8,500 stones, including black diamonds. Seven inches tall. Five inches wide. That’s what it takes to bring a monster to life. And the only one that can accomplish such a task? Why celebrity jeweler Johnny Dang, of course.
When the world needs the King of the Monsters, the King of the Monsters needs his entourage!
This week, the cast of Godzilla: King of the Monsters came out in full force to discuss the next epic installment of Warner Bros. and Legendary’s Monster-Verse franchise with members of the press, and The Nerds of Color were there to bear witness! Present at the event were stars Millie Bobby Brown, O’Shea Jackson, Thomas Middleditch, Kyle Chandler, Bradley Whitford, Ken Watanabe, and director and co-writer Michael Dougherty. The ensemble got together, to discuss monsters, fandom, and the fun and challenges of putting together the $200 million action-monster spectacle.
“So… About last night…” Brown jokingly began to laughs within the crowd.
I watch, I drink, I spit hot fire. Yup, you guessed it, spoilers ahead.
Colossal checked off a lot of boxes for what I would theoretically enjoy in a movie. Directed by Nacho Vigalondo, it is often funny, surprisingly dark, and an inventive new take on kaiju movies. I like all those things. The lead, Gloria, is easy to root for as played by star Anne Hathaway. And Jason Sudeikis impresses as Gloria’s friend and eventual foil, Oscar. For about half of the movie, I found this all very enjoyable.
I spent this past weekend at New York Comic-Con. When I wasn’t manning the Epic Proportions booth, I was able to sneak away and meet with writer Marjorie Liu. She makes her long-awaited return to comics with Image Comics’ Monstress, reuniting her with X-23 artist Sana Takeda.
In the first part of this exclusive, wide-ranging interview, Marjorie and I discuss the origins of the book, her childhood obsession with the apocalypse, the influence of pre-World War II China, and what it was like reuniting with artist Sana Takeda.
Although Hollywood has been making monster movies since the original 1933 King Kong, the monster with the most staying power and screen incarnations didn’t come out of California, but from Tokyo.
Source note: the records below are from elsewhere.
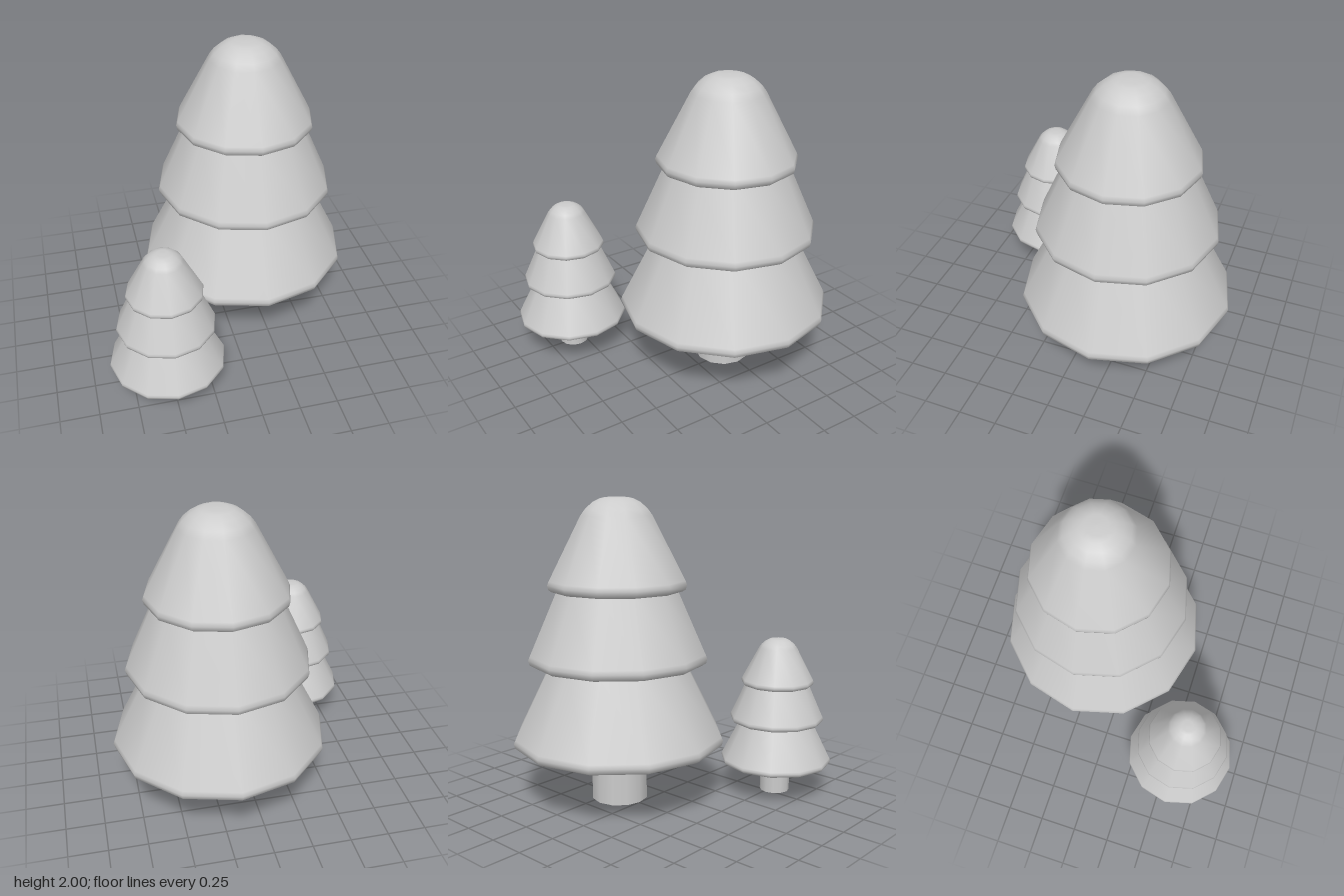
import * as THREE from 'three';

const SIDES = 12;
const material = new THREE.MeshStandardMaterial({ color: 0xcccccc });

// Skirt of branches: flat underside, bevelled rim, then the given upper profile
function makeTier(name, bottom, radius, upper) {
  const profile = [
    [0, bottom],
    [radius - 0.05, bottom],
    [radius - 0.028, bottom + 0.002],
    [radius - 0.008, bottom + 0.015],
    [radius, bottom + 0.045],
    [radius - 0.01, bottom + 0.07],
    ...upper,
  ].map(([r, y]) => new THREE.Vector2(r, y));
  const tier = new THREE.Mesh(new THREE.LatheGeometry(profile, SIDES), material);
  tier.name = name;
  return tier;
}

function makeTree(name, x, z, scale) {
  const tree = new THREE.Group();
  tree.name = name;

  // Trunk
  const trunk = new THREE.Mesh(new THREE.CylinderGeometry(0.188, 0.188, 0.4, SIDES), material);
  trunk.name = 'trunk';
  trunk.position.y = 0.2;
  tree.add(trunk);

  // Three tiers, the last one with a rounded tip
  tree.add(
    makeTier('lowerBranches', 0.388, 0.702, [[0.45, 0.94]]),
    makeTier('middleBranches', 0.933, 0.592, [[0.398, 1.415]]),
    makeTier('topBranches', 1.408, 0.457, [
      [0.235, 1.885], [0.205, 1.925], [0.16, 1.965], [0.11, 1.99], [0.07, 1.998], [0, 2],
    ]),
  );

  tree.position.set(x, 0, z);
  tree.scale.setScalar(scale);
  return tree;
}

export function createModel() {
  const model = new THREE.Group();
  model.name = 'pineTrees';
  model.add(
    makeTree('largeTree', 0.188, -0.242, 1),
    makeTree('smallTree', -0.52, 0.568, 0.532),
  );
  return model;
}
Godzilla is back with another cinematic reboot produced by Hollywood featuring the usual array of mega-special effects, including a digitized monster instead of a man in a monster suit. Whether costumed or computer-generated, Godzilla is the most famous Japanese American in the world. He’s starred in 28 movies, stomping his way through cities on both sides of the Pacific.
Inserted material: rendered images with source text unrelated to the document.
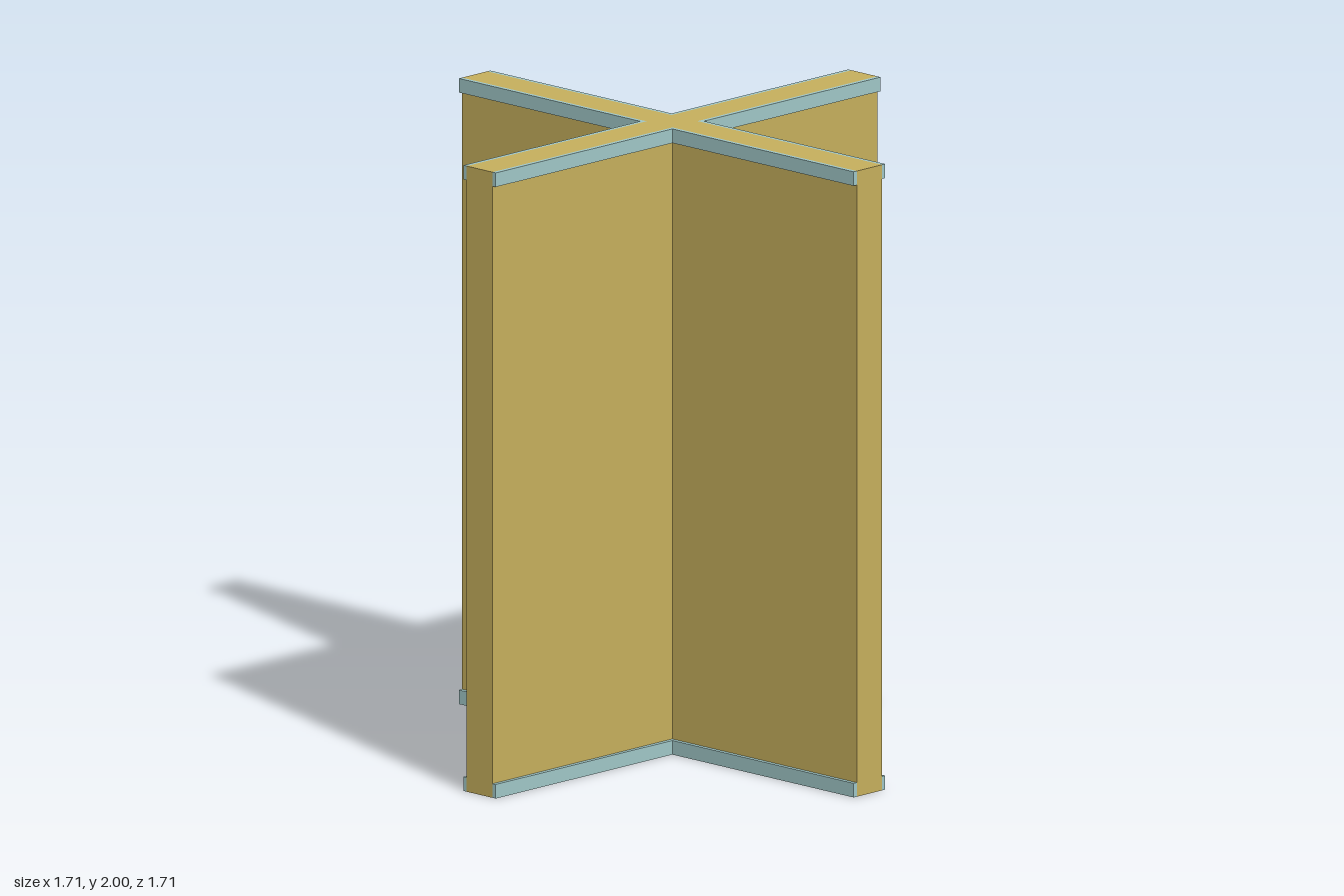
import * as THREE from 'three';

const HEIGHT = 2, REACH = 0.855, WALL = 0.056, RIM = 0.07, STRIP = 0.045;

// Extrudes a plan outline upwards from y = 0
function extrudeUp(points, height) {
  const shape = new THREE.Shape(points.map(([x, z]) => new THREE.Vector2(x, z)));
  const geometry = new THREE.ExtrudeGeometry(shape, { depth: height, bevelEnabled: false });
  return geometry.rotateX(-Math.PI / 2);
}

export function createModel() {
  const gold = new THREE.MeshStandardMaterial({ color: 0xc8b15e });
  gold.name = 'ochre panel';
  const blue = new THREE.MeshStandardMaterial({ color: 0xa2c9c9 });
  blue.name = 'pale blue trim';

  const group = new THREE.Group();
  group.name = 'crossWall';

  // Cross-shaped wall core
  const R = REACH, W = WALL;
  const core = new THREE.Mesh(extrudeUp([
    [R, -W], [R, W], [W, W], [W, R], [-W, R], [-W, W],
    [-R, W], [-R, -W], [-W, -W], [-W, -R], [W, -R], [W, -W],
  ], HEIGHT), gold);
  core.name = 'wallCore';
  group.add(core);

  // L-shaped trim strips in each inner corner, along the base and the top
  const trim = extrudeUp([[W, W], [R, W], [R, RIM], [RIM, RIM], [RIM, R], [W, R]], STRIP);
  for (const [name, y] of [['baseTrim', 0], ['topTrim', HEIGHT - STRIP]]) {
    for (let i = 0; i < 4; i++) {
      const strip = new THREE.Mesh(trim, blue);
      strip.name = name + (i + 1);
      strip.position.y = y;
      strip.rotation.y = i * Math.PI / 2;
      group.add(strip);
    }
  }
  return group;
}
Godzilla, or the Japanese pronunciation, Gojira (a combination of the words for “gorilla,” gorira and “whale,” kujira) made its first Japanese appearance 60 years ago, in 1954. The film was edited and had scenes starring Raymond Burr as an American journalist inserted for its 1956 release in the U.S. as Godzilla, King of the Monsters. I always thought this was to make the movie more palatable to American audiences, but now I realize there was a more political reason for the reworking of the first film.
It’s not a secret that I wasn’t the biggest fan of this past summer’s giant-robots-punch-giant-monsters-in-the-face flick Pacific Rim. In fact, there was a whole segment of “Hard N.O.C. Life” dedicated to me disagreeing with Jenn about the merits of the movie.
That said, I do realize that I am in the minority in this opinion, at least among the fanboy set. I get that. I ain’t hatin’. Whatever floats your jaeger, right?
One of those fanboys who loved this movie more than me is my friend, artist Jamie Noguchi. It’s probably safe to say Jamie loves this movie more than most — even Guillermo Del Toro. Probably. Jamie feels so strongly about this movie (because SWORD!), he wrote a song about it. Wanna hear it? Hear it go.